After the imprisoned officials began to enjoy day leave, in July 2020, the Catalan government – which is responsible for prisons in Catalonia – granted them 'low category' status, which meant them spending only four nights a week behind bars. This was revoked by the Spanish judiciary not once, but twice, after the Catalan administration unsuccessfully attempted it again in early 2021.
Road to release: Pardon or amnesty?
Even before the verdicts were delivered, talk had already turned to possible ways out of the political crisis engulfing Catalonia and Spain.
An amnesty for anyone involved in judicial proceedings related to the referendum was the independence camp's preference, but it would require support in the Spanish Congress.

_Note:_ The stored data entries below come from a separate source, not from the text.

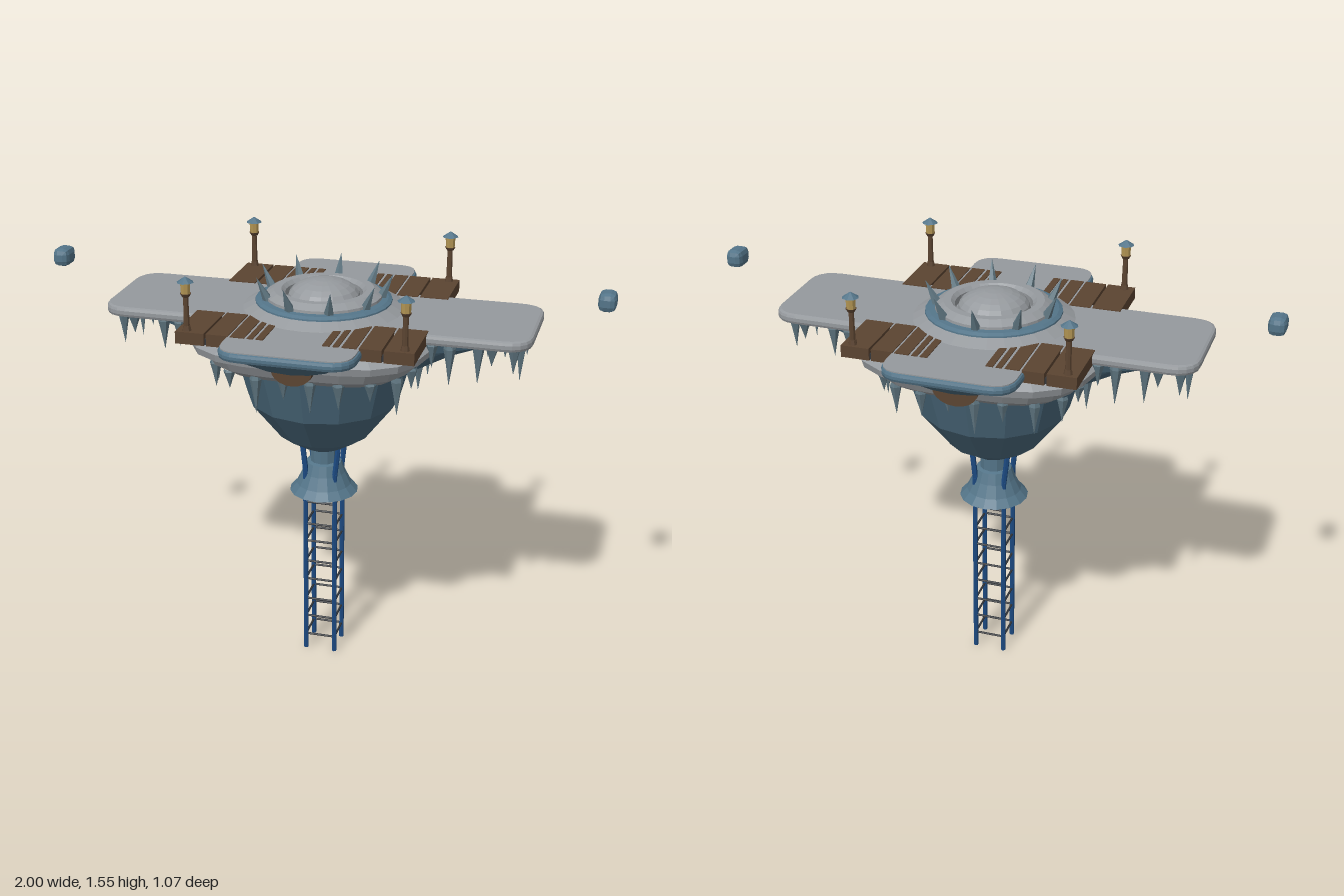
import * as THREE from 'three';
import { RoundedBoxGeometry } from 'three/addons/geometries/RoundedBoxGeometry.js';

const mat = (name, color, side = THREE.FrontSide) => {
  const m = new THREE.MeshStandardMaterial({ color, side, flatShading: true });
  m.name = name;
  return m;
};

export function createModel() {
  const root = new THREE.Group();
  root.name = 'skyPlatform';
  const stone = mat('grey stone', 0x95999d);
  const slate = mat('slate blue', 0x547589, THREE.DoubleSide);
  const hull = mat('dark slate hull', 0x496779, THREE.DoubleSide);
  const frost = mat('frosted slate', 0x607782);
  const wood = mat('dark wood', 0x5b4431);
  const steel = mat('deep blue steel', 0x1c4a82);
  const dark = mat('dark iron', 0x33363a);
  const glow = mat('lantern amber', 0xb39654);

  const add = (name, geo, material, x = 0, y = 0, z = 0, parent = root) => {
    const m = new THREE.Mesh(geo, material);
    m.name = name;
    m.position.set(x, y, z);
    parent.add(m);
    return m;
  };
  const lathe = (pts, seg) => new THREE.LatheGeometry(pts.map(p => new THREE.Vector2(...p)), seg);
  const box = (w, h, d) => new THREE.BoxGeometry(w, h, d);
  const up = new THREE.Vector3(0, 1, 0);
  // Straight rod between two points
  const rod = (name, a, b, r, material) => {
    const p = new THREE.Vector3(...a), q = new THREE.Vector3(...b);
    const d = q.clone().sub(p);
    const m = add(name, new THREE.CylinderGeometry(r, r, d.length(), 6), material);
    m.position.copy(p).add(q).multiplyScalar(0.5);
    m.quaternion.setFromUnitVectors(up, d.normalize());
  };

  // Ladder tower: four posts with rungs on every side
  const P = 0.055;
  for (const sx of [-1, 1]) for (const sz of [-1, 1]) {
    rod('towerPost', [sx * P, 0, sz * P], [sx * P, 0.74, sz * P], 0.009, steel);
    rod('neckBrace', [sx * P * 0.95, 0.72, sz * P * 0.95], [sx * 0.068, 0.86, sz * 0.05], 0.01, steel);
  }
  for (const y of [0.06, 0.14, 0.215, 0.3, 0.375, 0.46, 0.53, 0.62]) for (const s of [-1, 1]) {
    rod('rung', [-P, y, s * P], [P, y, s * P], 0.004, dark);
    rod('rung', [s * P, y, -P], [s * P, y, P], 0.004, dark);
  }

  // Flared skirt, neck and hull bowl
  add('skirt', lathe([[0.125, 0.657], [0.1, 0.685], [0.078, 0.73], [0.064, 0.77], [0.045, 0.775]], 16), slate);
  add('neck', new THREE.CylinderGeometry(0.05, 0.05, 0.14, 12), slate, 0, 0.79);
  add('bowl', lathe([[0, 0.835], [0.08, 0.837], [0.165, 0.89], [0.27, 1.025], [0.32, 1.2], [0.35, 1.28]], 14), hull);

  // Rounded-square rim around the bowl
  const squareness = a => {
    const n = 3.5;
    return Math.pow(Math.abs(Math.cos(a)) ** n + Math.abs(Math.sin(a)) ** n, -1 / n);
  };
  const rim = lathe([[0.29, 1.2], [0.34, 1.2], [0.375, 1.225], [0.395, 1.265], [0.43, 1.275],
    [0.435, 1.3], [0.41, 1.32], [0, 1.325]], 32);
  const rp = rim.attributes.position;
  for (let i = 0; i < rp.count; i++) {
    const x = rp.getX(i), z = rp.getZ(i), k = squareness(Math.atan2(z, x));
    rp.setX(i, x * k * 0.97);
    rp.setZ(i, z * k);
  }
  rim.computeVertexNormals();
  add('rim', rim, stone);

  // Deck slabs: long stone wings and shorter blue-edged balconies
  const slab = (hx, hz, r, h, bevel) => {
    const a = hx - bevel, b = hz - bevel, s = new THREE.Shape();
    s.moveTo(-a + r, -b);
    s.lineTo(a - r, -b); s.quadraticCurveTo(a, -b, a, -b + r);
    s.lineTo(a, b - r); s.quadraticCurveTo(a, b, a - r, b);
    s.lineTo(-a + r, b); s.quadraticCurveTo(-a, b, -a, b - r);
    s.lineTo(-a, -b + r); s.quadraticCurveTo(-a, -b, -a + r, -b);
    const g = new THREE.ExtrudeGeometry(s, {
      depth: h - 2 * bevel, bevelEnabled: bevel > 0, bevelSize: bevel,
      bevelThickness: bevel, bevelSegments: 2, curveSegments: 5
    });
    return g.rotateX(-Math.PI / 2).translate(0, bevel, 0);
  };
  add('wingDeck', slab(0.75, 0.21, 0.08, 0.037, 0.012), stone, 0, 1.325);
  add('balconyDeck', slab(0.232, 0.535, 0.08, 0.034, 0.012), slate, 0, 1.325);
  add('balconyTop', slab(0.224, 0.527, 0.078, 0.004, 0), stone, 0, 1.358);

  // Trough-shaped brackets, lofted along +x from U-shaped sections [x, halfWidth, depth]
  const bracket = (sections, top) => {
    const N = 8, pos = [], idx = [];
    for (const [x, w, d] of sections) for (let i = 0; i <= N; i++) {
      const a = Math.PI * i / N;
      pos.push(x, top - d * Math.sin(a), w * Math.cos(a));
    }
    for (let s = 0; s < sections.length - 1; s++) for (let i = 0; i < N; i++) {
      const a = s * (N + 1) + i, b = a + N + 1;
      idx.push(a, a + 1, b, b, a + 1, b + 1);
    }
    const g = new THREE.BufferGeometry();
    g.setAttribute('position', new THREE.Float32BufferAttribute(pos, 3));
    g.setIndex(idx);
    g.computeVertexNormals();
    return g;
  };
  const wingBracket = bracket([[0.24, 0.16, 0.2], [0.32, 0.175, 0.17], [0.46, 0.18, 0.09], [0.6, 0.17, 0.005]], 1.326);
  const balconyBracket = bracket([[0.36, 0.17, 0.075], [0.44, 0.175, 0.06], [0.51, 0.17, 0.005]], 1.328);
  for (const s of [0, 1]) {
    add('wingBracket', wingBracket, hull).rotation.y = s * Math.PI;
    add('balconyBracket', balconyBracket, hull).rotation.y = Math.PI * (s + 0.5);
    // Half-round timber spout under each balcony
    const spout = add('spout', new THREE.CylinderGeometry(0.07, 0.08, 0.12, 10, 1, false, -Math.PI / 2, Math.PI),
      wood, 0, 1.27, (s ? -1 : 1) * 0.352);
    spout.rotation.x = Math.PI / 2;
    spout.scale.z = 0.75;
  }

  // Corner planks and lantern posts
  const planks = [[0.305, 0.405], [0.222, 0.297], [0.165, 0.214], [0.135, 0.155], [0.1, 0.125]];
  for (const sx of [-1, 1]) for (const sz of [-1, 1]) {
    for (const [a, b] of planks)
      add('plank', box(b - a, 0.042, 0.225), wood, sx * (a + b) / 2, 1.344, sz * 0.283);
    add('plankBeam', box(0.16, 0.02, 0.21), dark, sx * 0.315, 1.335, sz * 0.283);
    const lamp = new THREE.Group();
    lamp.name = 'lantern';
    lamp.position.set(sx * 0.37, 0, sz * 0.373);
    root.add(lamp);
    add('lanternBase', new THREE.CylinderGeometry(0.012, 0.016, 0.02, 8), wood, 0, 1.372, 0, lamp);
    add('lanternPost', new THREE.CylinderGeometry(0.009, 0.011, 0.13, 8), wood, 0, 1.425, 0, lamp);
    add('lanternCollar', new THREE.CylinderGeometry(0.019, 0.012, 0.012, 8), wood, 0, 1.487, 0, lamp);
    add('lanternGlass', new THREE.CylinderGeometry(0.018, 0.016, 0.04, 8), glow, 0, 1.512, 0, lamp);
    add('lanternCap', new THREE.ConeGeometry(0.029, 0.02, 8), slate, 0, 1.541, 0, lamp);
  }

  // Central hub: stepped plinth, blue band, inner ring and dome
  add('hubPlinth', lathe([[0.285, 1.36], [0.28, 1.363], [0.238, 1.385], [0, 1.386]], 28), stone);
  add('hubBand', lathe([[0.24, 1.375], [0.238, 1.39], [0.225, 1.397], [0.19, 1.4]], 28), slate);
  add('hubRing', lathe([[0.205, 1.39], [0.203, 1.408], [0.175, 1.425], [0.148, 1.425], [0.135, 1.412], [0.135, 1.386]], 28), stone);
  const dome = add('hubDome', new THREE.SphereGeometry(0.127, 18, 6, 0, Math.PI * 2, 0, Math.PI / 2), stone, 0, 1.392);
  dome.scale.y = 0.54;

  // Crown of outward-leaning spikes
  const spike = new THREE.ConeGeometry(0.021, 0.105, 5).translate(0, 0.05, 0);
  for (let i = 0; i < 9; i++) {
    const a = -Math.PI / 2 + i * Math.PI * 2 / 9, c = Math.cos(a), s = Math.sin(a);
    const m = add('crownSpike', spike, frost, c * 0.195, 1.39, s * 0.195);
    m.quaternion.setFromUnitVectors(up, new THREE.Vector3(c * 0.48, 1, s * 0.48).normalize());
  }

  // Hanging icicles under the wings and around the rim: a short shoulder, then a long taper
  const icicleShape = lathe([[0, -1], [0.011, -0.5], [0.021, -0.12], [0.017, 0]], 6);
  const icicle = (x, y, z, len, turn) => {
    const m = add('icicle', icicleShape, frost, x, y, z);
    m.scale.y = len;
    m.rotation.y = turn;
  };
  const wingSpots = [[0.7, 0.05, 0.16], [0.7, -0.12, 0.13], [0.69, 0.15, 0.1], [0.64, -0.17, 0.07], [0.62, 0.17, 0.07],
    [0.57, 0.14, 0.15], [0.57, -0.07, 0.13], [0.53, -0.17, 0.12], [0.48, 0.18, 0.15], [0.47, -0.18, 0.1],
    [0.64, 0, 0.1], [0.42, 0.18, 0.09]];
  for (const s of [-1, 1]) wingSpots.forEach(([x, z, l], i) => icicle(s * x, 1.33, s * z, l, i));
  for (let i = 0; i < 24; i++) {
    const a = (i + 0.5) * Math.PI / 12, r = 0.35 * squareness(a);
    icicle(Math.cos(a) * r, 1.22, Math.sin(a) * r, [0.12, 0.08, 0.14, 0.07, 0.1][i % 5], i);
  }

  // Floating pods at either side
  for (const s of [-1, 1])
    add('floatingPod', new RoundedBoxGeometry(0.06, 0.064, 0.084, 1, 0.02), slate, s * 0.97, 1.464);

  return root;
}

Pardons, as we have seen, are in the gift of the Spanish government, based on a law from 1870, but only affect those already sentenced – and not those in exile – causing them to be viewed as a middle-ground solution that makes neither side happy.
In September 2020, the Spanish government said it would begin considering pardons for jailed leaders, nine months after the request of lawyer Francesc Jufresa, one of many petitions for such a course of action.
The solicitor general – representing the cabinet – submitted their report on a potential pardon to the Supreme Court in March 2021. They avoided taking a side, unlike the public prosecutor, which sided against releasing the nine imprisoned politicians and activists.
The Supreme Court eventually published in May 2021 their non-binding decision to oppose the granting of pardons, citing "no evidence of remorse" on the part of the prisoners.
Nevertheless, Spanish president Pedro Sánchez announced that he would make a decision regarding pardons in accordance with the constitutional values of "concord, dialogue," and "understanding," while rejecting "revenge," in comments that were seen to point towards the granting of presidential pardons.
Despite protests from Spain's right and far right, the positive mood music from the Spanish government only got louder in the subsequent weeks and was echoed by one of the jailed leaders, Oriol Junqueras, who on June 7 said he would accept the pardons, while still maintaining that an amnesty remains the number one priority.
And so, after almost four years behind bars for their role in the 2017 independence push, the stage was set for the release of the nine leading Catalan politicians and activists.